Aug 3, 2007

It was written by Pal Waaktaar you know, and not the good looking one

Super_Collider's Message Coming EP

One of July's most significant electronic releases was Chromeo's Fancy Footwork, their follow-up to 2004's She's In Control.

She's In Control passed me by, like a fart in a strong breeze, but this new album hit me square in the face like a juggernaut full of crap, and the juggernaught itself is made of crap too, just like the whole metaphorical street scene which is made entirely of crap.

If I wanted uber-cool 80s electro funkdaddy disco, I would screw my eyes up like that Japanese guy in Heroes and transport myself to a multi-coloured disco floor full of bad mofos robodancing to the break-down bit of A-Ha's The Sun Always Shines On TV.

Please forget that last paragraph; I never said it.

If faux-retro Prince-wannabe lifeless post-Mika pap is not your bag, then let's move on to look at Night Of The Brain's debut album Wear This World Out.

This leftfield rock album earns its place on an electronica blog because it's the brainchild (geddit?!?!) of Cristian Vogel from Super_Collider (Messagesacomin artwork pictured).

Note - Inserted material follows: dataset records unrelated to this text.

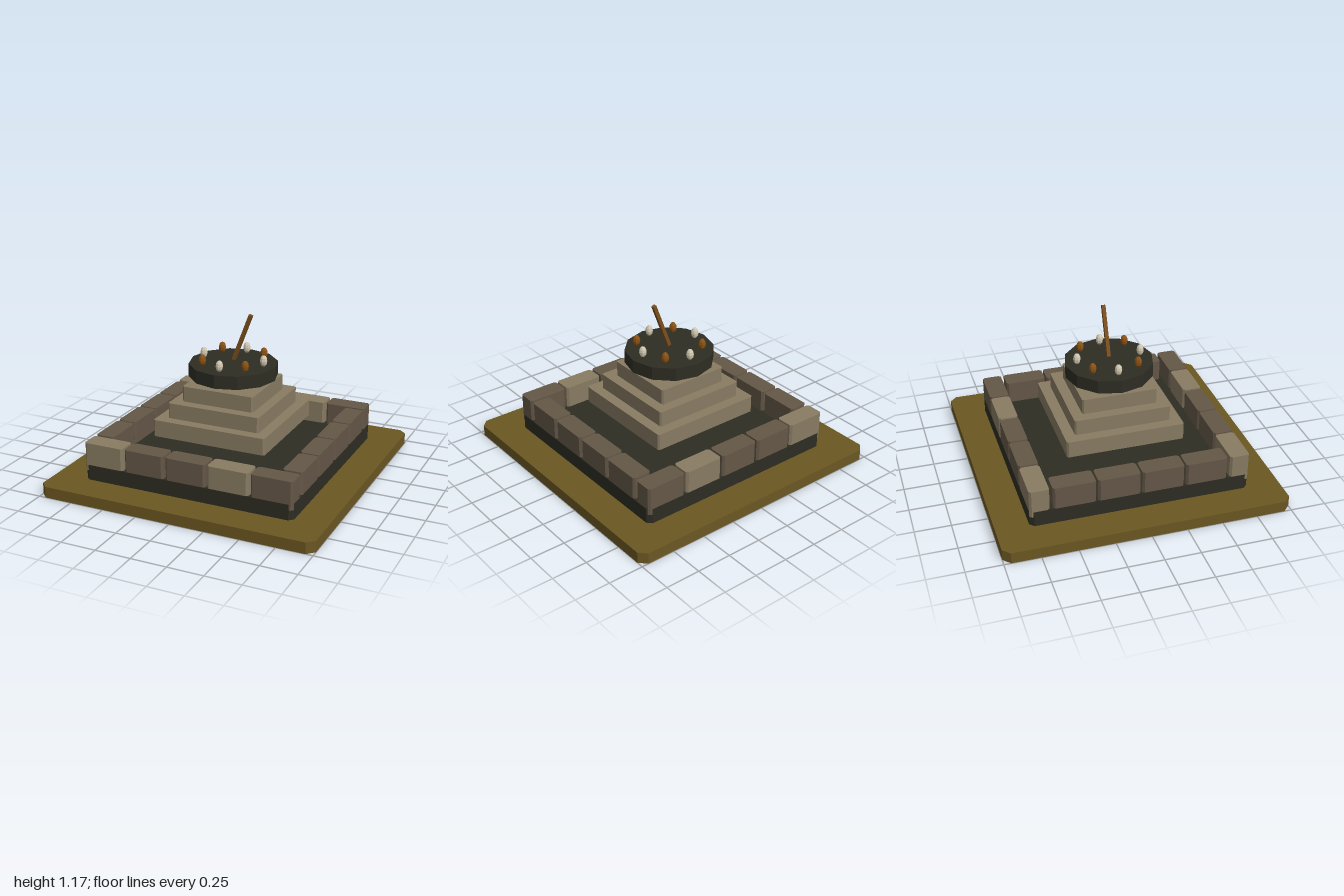
import * as THREE from 'three';

const mat = (name, color) => {
  const m = new THREE.MeshStandardMaterial({ color });
  m.name = name;
  return m;
};

export function createModel() {
  const model = new THREE.Group();
  model.name = 'sundialMonument';

  const ochre = mat('ochre ground', 0x6b5722);
  const slate = mat('dark slate', 0x2d2d23);
  const lightStone = mat('light stone', 0x887b62);
  const darkStone = mat('dark stone', 0x645747);
  const wood = mat('wood', 0x7a4f1f);
  const amber = mat('amber', 0x8a5214);
  const ivory = mat('ivory', 0xd2c8b0);

  const add = (name, geometry, material, x = 0, y = 0, z = 0) => {
    const mesh = new THREE.Mesh(geometry, material);
    mesh.name = name;
    mesh.position.set(x, y, z);
    model.add(mesh);
    return mesh;
  };

  // Slab with chamfered vertical corners, standing on y = 0
  const slab = (w, d, h, c) => {
    const a = w / 2, b = d / 2;
    const shape = new THREE.Shape([
      [-a + c, -b], [a - c, -b], [a, -b + c], [a, b - c],
      [a - c, b], [-a + c, b], [-a, b - c], [-a, -b + c],
    ].map(([x, y]) => new THREE.Vector2(x, y)));
    return new THREE.ExtrudeGeometry(shape, { depth: h, bevelEnabled: false }).rotateX(-Math.PI / 2);
  };

  // Ground plate and terrace
  add('groundPlate', slab(2, 2, 0.08, 0.05), ochre);
  add('terrace', slab(1.541, 1.541, 0.11, 0.03), slate, 0, 0.08, 0);

  // Ring of wall blocks: five along front and back, four along each side
  const longBlock = slab(0.295, 0.138, 0.2, 0.015);
  const sideBlock = slab(0.138, 0.295, 0.2, 0.015);
  for (const s of [-1, 1]) {
    for (let i = 0; i < 5; i++) {
      add('wallBlock', longBlock, i % 3 === 0 ? lightStone : darkStone, (i - 2) * 0.31, 0.15, s * 0.7);
    }
    for (let i = 0; i < 4; i++) {
      add('sideWallBlock', sideBlock, darkStone, s * 0.7, 0.15, (i - 1.5) * 0.308);
    }
  }

  // Stepped pedestal
  [[0.84, 0.33, 0.12], [0.686, 0.45, 0.11], [0.536, 0.56, 0.11]].forEach(([w, y, h]) =>
    add('pedestalStep', slab(w, w, h, 0.012), lightStone, 0, y, 0));

  // Twelve-sided dial
  add('dial', new THREE.CylinderGeometry(0.315, 0.315, 0.095, 12).toNonIndexed(), slate, 0, 0.757, 0)
    .geometry.computeVertexNormals();

  // Hour markers, alternating ivory and amber
  const bead = new THREE.SphereGeometry(1, 8, 6).scale(0.027, 0.041, 0.027).toNonIndexed();
  bead.computeVertexNormals();
  for (let i = 0; i < 8; i++) {
    const a = i * Math.PI / 4;
    add('hourMarker', bead, i % 2 ? amber : ivory, Math.cos(a) * 0.23, 0.845, Math.sin(a) * 0.23);
  }

  // Leaning pointer
  add('pointer', new THREE.BoxGeometry(0.026, 0.36, 0.026), wood, 0.068, 0.994, 0).rotation.z = -0.367;

  return model;
}
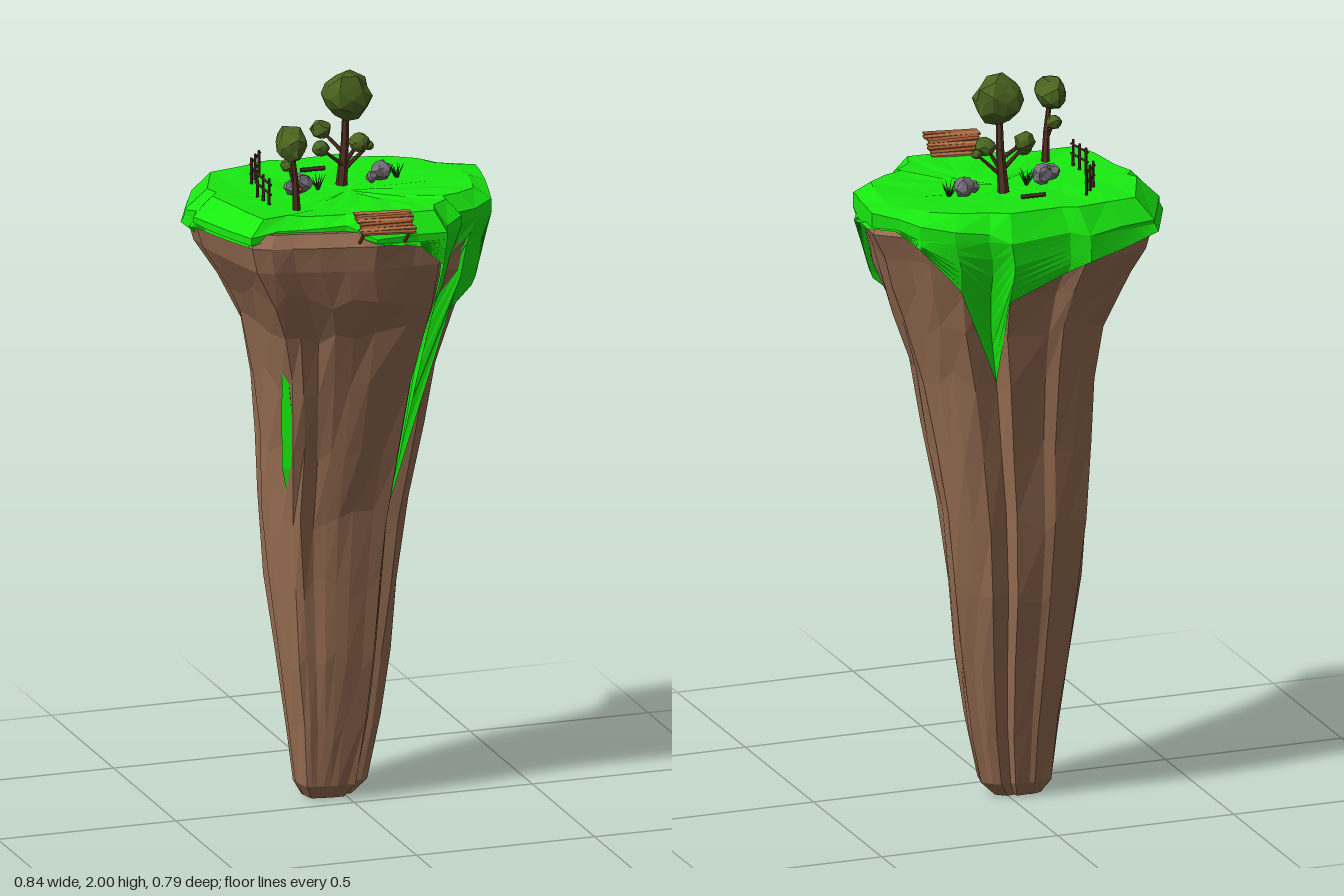
import * as THREE from 'three';

const V = (x, y, z) => new THREE.Vector3(x, y, z);
const mat = (color, side = THREE.FrontSide) => new THREE.MeshStandardMaterial({ color, flatShading: true, side });
const MATS = {
  rock: mat(0x966d52), grass: mat(0x18ea10, THREE.DoubleSide), leaf: mat(0x4a6420), bark: mat(0x553325),
  stone: mat(0x77717a), plankA: mat(0x9c5730), plankB: mat(0xb0714a), blade: mat(0x1d4a14, THREE.DoubleSide), cap: mat(0x9a4a2c),
};
// Repeatable noise in -1..1
const noise = (a, b = 0, c = 0) => {
  const s = Math.sin(a * 127.1 + b * 311.7 + c * 74.7) * 43758.5453;
  return (s - Math.floor(s)) * 2 - 1;
};

// Plan outline, clockwise from the back corner: x, z, height of the grass rim, lowest grass point
const OUTLINE = [
  [-.33, -.35, 1.63, 1.6], [-.23, -.37, 1.63, 1.57], [-.13, -.39, 1.62, 1.55], [-.08, -.37, 1.63, 1.52], [.09, -.38, 1.62, 1.45],
  [.14, -.34, 1.64, 1.2], [.23, -.32, 1.65, 1.48], [.31, -.27, 1.66, 1.6], [.35, -.22, 1.67, 1.64], [.41, -.17, 1.68, 1.64],
  [.405, -.12, 1.68, 1.64], [.395, -.05, 1.675, 1.62], [.38, .02, 1.67, 1.6], [.37, .07, 1.66, 1.42], [.31, .11, 1.65, 1.36],
  [.25, .13, 1.65, .72], [.255, .155, 1.65, .95], [.2, .2, 1.64, 1.3], [.18, .255, 1.64, 1.55], [.1, .25, 1.64, 1.61],
  [-.02, .26, 1.64, 1.63], [-.1, .24, 1.67, 1.65], [-.17, .225, 1.665, 1.65], [-.24, .205, 1.66, 1.645], [-.3, .195, 1.66, 1.64],
  [-.345, .17, 1.65, 1.63], [-.37, .08, 1.645, 1.625], [-.395, -.03, 1.64, 1.62], [-.41, -.11, 1.635, 1.61],
  [-.39, -.14, 1.64, 1.58], [-.41, -.18, 1.635, 1.6],
];
const N = OUTLINE.length;
// Pillar extents by height: y, min x, max x, min z, max z
const LEVELS = [
  [0, -.105, .03, -.145, -.06], [.04, -.13, .068, -.17, -.03], [.2, -.147, .103, -.195, -.005], [.4, -.17, .133, -.233, .018],
  [.6, -.192, .158, -.272, .035], [.8, -.208, .183, -.292, .055], [1, -.218, .213, -.3, .1], [1.2, -.242, .25, -.312, .145],
  [1.35, -.275, .298, -.33, .185], [1.45, -.325, .333, -.352, .23], [1.55, -.388, .362, -.378, .252], [1.62, -.41, .395, -.385, .262],
  [1.655, -.385, .365, -.335, .24],
];
// Corners pulled inwards to form the vertical clefts, and corners of the bare front ledge
const CRACKS = { 5: .14, 15: .22, 16: .08, 20: .04, 23: .05 };
const isLedge = i => i >= 21 && i <= 24;

// Point on the pillar's side at outline corner i and height y
function surface(i, y, grow = 1) {
  let k = 0;
  while (k < LEVELS.length - 2 && LEVELS[k + 1][0] < y) k++;
  const t = THREE.MathUtils.clamp((y - LEVELS[k][0]) / (LEVELS[k + 1][0] - LEVELS[k][0]), 0, 1);
  const [, x0, x1, z0, z1] = LEVELS[k].map((v, j) => THREE.MathUtils.lerp(v, LEVELS[k + 1][j], t));
  const u = (OUTLINE[i][0] + .41) / .82, w = (OUTLINE[i][1] + .39) / .65;
  const fade = THREE.MathUtils.clamp((1.6 - y) / .3, 0, 1);
  const wobble = THREE.MathUtils.lerp(noise(i, k), noise(i, k + 1), t) * .035 * fade;
  const s = grow * (1 + wobble - (CRACKS[i] || 0) * fade);
  const cx = (x0 + x1) / 2, cz = (z0 + z1) / 2;
  return V(cx + (THREE.MathUtils.lerp(x0, x1, u) - cx) * s, y, cz + (THREE.MathUtils.lerp(z0, z1, w) - cz) * s);
}

// Skin closed rings of points, listed from the bottom up
function loft(name, rings, material) {
  const p = [], n = rings[0].length;
  const tri = (a, b, c) => {
    if (a.distanceTo(b) > 1e-5 && b.distanceTo(c) > 1e-5 && a.distanceTo(c) > 1e-5) [a, b, c].forEach(v => p.push(v.x, v.y, v.z));
  };
  for (let r = 0; r < rings.length - 1; r++) for (let i = 0; i < n; i++) {
    const j = (i + 1) % n, a = rings[r][i], b = rings[r][j], c = rings[r + 1][j], d = rings[r + 1][i];
    tri(b, a, d);
    tri(b, d, c);
  }
  const g = new THREE.BufferGeometry();
  g.setAttribute('position', new THREE.Float32BufferAttribute(p, 3));
  g.computeVertexNormals();
  return named(new THREE.Mesh(g, material), name);
}
const named = (o, name) => { o.name = name; return o; };
const ring = f => OUTLINE.map((_, i) => f(i));

// Faceted lump used for foliage and stones
function lump(name, radius, pos, scale, material, rough = .12) {
  const g = new THREE.IcosahedronGeometry(radius, 1), a = g.attributes.position;
  for (let i = 0; i < a.count; i++) {
    const v = V(0, 0, 0).fromBufferAttribute(a, i);
    const q = [v.x, v.y, v.z].map(n => Math.round(n / radius * 50) + pos[0] * 90);
    v.multiplyScalar(1 + rough * noise(...q));
    a.setXYZ(i, v.x * scale[0], v.y * scale[1], v.z * scale[2]);
  }
  g.computeVertexNormals();
  const m = named(new THREE.Mesh(g, material), name);
  m.position.set(...pos);
  return m;
}

// Tapered round bar between two points
function bar(name, from, to, r0, r1, material = MATS.bark) {
  const a = V(...from), b = V(...to), d = b.clone().sub(a);
  const m = named(new THREE.Mesh(new THREE.CylinderGeometry(r1, r0, d.length(), 6), material), name);
  m.position.copy(a).add(b).multiplyScalar(.5);
  m.quaternion.setFromUnitVectors(V(0, 1, 0), d.normalize());
  return m;
}

function tree(name, base, top, radius, crown, branches) {
  const g = named(new THREE.Group(), name);
  const mid = base.map((v, k) => (v + top[k]) / 2 + (k === 0 ? .004 : 0));
  g.add(bar('trunk', base, mid, radius * 1.5, radius), bar('trunk', mid, top, radius, radius * .7));
  g.add(lump('crown', 1, top, crown, MATS.leaf));
  for (const [x, y, z, r] of branches) {
    const start = mid.slice();
    start[1] = y - .06;
    g.add(bar('branch', start, [x, y, z], radius * .6, radius * .35), lump('leafCluster', r, [x, y, z], [1, .9, 1], MATS.leaf));
  }
  return g;
}

function fence(x0, z0, x1, z1) {
  const g = named(new THREE.Group(), 'fence');
  for (const y of [1.715, 1.742]) g.add(bar('fenceRail', [x0, y, z0], [x1, y + .006, z1], .0035, .0035));
  for (const t of [.12, .5, .88]) {
    const x = x0 + (x1 - x0) * t, z = z0 + (z1 - z0) * t;
    g.add(bar('fencePost', [x, 1.66, z], [x, 1.757, z], .0045, .0035));
  }
  return g;
}

function grassTuft(x, z) {
  const g = named(new THREE.Group(), 'grassTuft');
  for (let i = 0; i < 9; i++) {
    const blade = new THREE.Mesh(new THREE.ConeGeometry(.0035, .05, 3).translate(0, .025, 0), MATS.blade);
    blade.position.set(x, 1.68, z);
    blade.rotation.set(0, i * 2.4, .25 + .5 * Math.abs(noise(i, x)), 'YXZ');
    g.add(named(blade, 'grassBlade'));
  }
  return g;
}

function bridge() {
  const g = named(new THREE.Group(), 'bridge');
  for (let i = 0; i < 8; i++) {
    const t = i / 7;
    const plank = new THREE.Mesh(new THREE.BoxGeometry(.15 + .012 * noise(i, 3), .005, .023), i % 3 ? MATS.plankA : MATS.plankB);
    plank.position.set(.012 - .044 * t, 1.692 + .002 * noise(i), .192 + .176 * t);
    plank.rotation.y = -.13 + .08 * noise(i, 7);
    g.add(named(plank, 'plank'));
  }
  for (const s of [-1, 1]) {
    const x = s * .06, z = s * .01;
    g.add(bar('bridgeBeam', [x + .01, 1.687, .19 + z], [x - .03, 1.687, .37 + z], .004, .004, MATS.plankA));
    g.add(bar('bridgeBrace', [x - .005, 1.62, .235 + z], [x - .028, 1.685, .345 + z], .005, .005, MATS.plankA));
  }
  return g;
}

export function createModel() {
  const model = named(new THREE.Group(), 'floatingCliff');

  // Rock pillar, closed at both ends, with uneven facet heights along the shaft
  const rock = LEVELS.map(([y], k) => ring(i => surface(i, y + (k > 1 && k < 10 ? .035 * noise(i, k, 5) : 0))));
  model.add(loft('rockPillar', [ring(() => V(-.04, .008, -.105)), ...rock, ring(() => V(0, 1.64, -.06))], MATS.rock));

  // Grass blanket: hanging skirt, rim, then the uneven plateau
  const rows = 8;
  const skirt = Array.from({ length: rows + 1 }, (_, r) => ring(i => {
    const [, , top, low] = OUTLINE[i];
    const y = THREE.MathUtils.lerp(low, Math.max(1.62, low), r / rows);
    const p = surface(i, Math.min(y, 1.62), isLedge(i) ? .89 : THREE.MathUtils.lerp(1.05, 1.01, r / rows));
    p.y = Math.min(y, top);
    return p;
  }));
  const rim = ring(i => V(skirt[rows][i].x, OUTLINE[i][2], skirt[rows][i].z));
  const inner = [[.87, 1.69], [.65, 1.685], [.4, 1.682], [.2, 1.68], [0, 1.68]].map(([s, y], k) => ring(i => {
    const q = s + (s ? .012 * noise(i, k, 9) : 0);
    return V(rim[i].x * q, y + (s ? .003 * noise(i, k) : 0), -.06 + (rim[i].z + .06) * q);
  }));
  model.add(loft('grass', [...skirt, rim, ...inner], MATS.grass));

  // Narrow grass streak lower down the left front corner, as a thin spindle
  const streak = [[.84, 0], [.95, .022], [1.1, .02], [1.22, .012], [1.34, 0]].map(([y, r]) => {
    const p = surface(25, y, .97).lerp(surface(26, y, .97), .5);
    return [[-1, 0], [0, -1.3], [1, 0], [0, 1.3]].map(([x, z]) => V(p.x + x * r, y, p.z + z * r));
  });
  model.add(loft('grassStreak', streak, MATS.grass));

  // Trees
  model.add(tree('largeTree', [.005, 1.66, -.12], [.012, 1.933, -.1], .011, [.068, .067, .061],
    [[.045, 1.8, -.09, .029], [-.04, 1.825, -.155, .029], [-.058, 1.79, -.1, .023], [.075, 1.785, -.1, .014]]));
  model.add(tree('smallTree', [-.185, 1.66, .07], [-.205, 1.872, .082], .008, [.042, .046, .064],
    [[-.2, 1.8, .042, .021]]));

  // Fences and a fallen log
  model.add(fence(-.24, .02, -.247, -.085), fence(-.23, -.175, -.177, -.248));
  model.add(bar('fallenLog', [-.072, 1.695, -.225], [-.004, 1.695, -.223], .006, .006));

  // Stones: x, z, radius
  for (const [x, z, r] of [[-.15, -.07, .023], [-.115, -.088, .028], [.118, -.12, .029], [.085, -.1, .016]])
    model.add(lump('stone', r, [x, 1.688 + r * .6, z], [.95, .95, .85], MATS.stone, .2));
  model.add(lump('mushroom', .009, [-.132, 1.695, -.06], [1, .8, 1], MATS.cap));
  model.add(grassTuft(.16, -.115), grassTuft(-.07, -.09));

  model.add(bridge());
  return model;
}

The Theme, puked out as an EP a few months ago, owes a debt to tight post-rock, but much of the rest of Wear This World Out is Pixies-style noisiness with brave side-steps into odd neighbourhoods, such as the disco guitar in Dark Lady.

Vogel's weedy vocals, in strength and drug effect, make this record all-the-more likable.

While I'm doing a bit of catch up, it's worth a skip and a hop back to May's releases and my mobile phone alarm, which is Apparat's Not A Number.

Every morning the drip-drop insistence of that track shoe-horns me into the real world. It's a shame then that Walls, the album it's from, is liable to send you back to the Land Of Nod faster than you can say "quick let's fill this blog with antiquated literature references".

Walls is a hugely listenable album. My ears have even sent me a thank-you card. But it works as backing music for movies, not as a huge artistic statement.

TV and radio producers take note; you need Apparat in your collection. And if you use it in a programme as a result of reading this, make me look really smug and leave a comment.

No comments: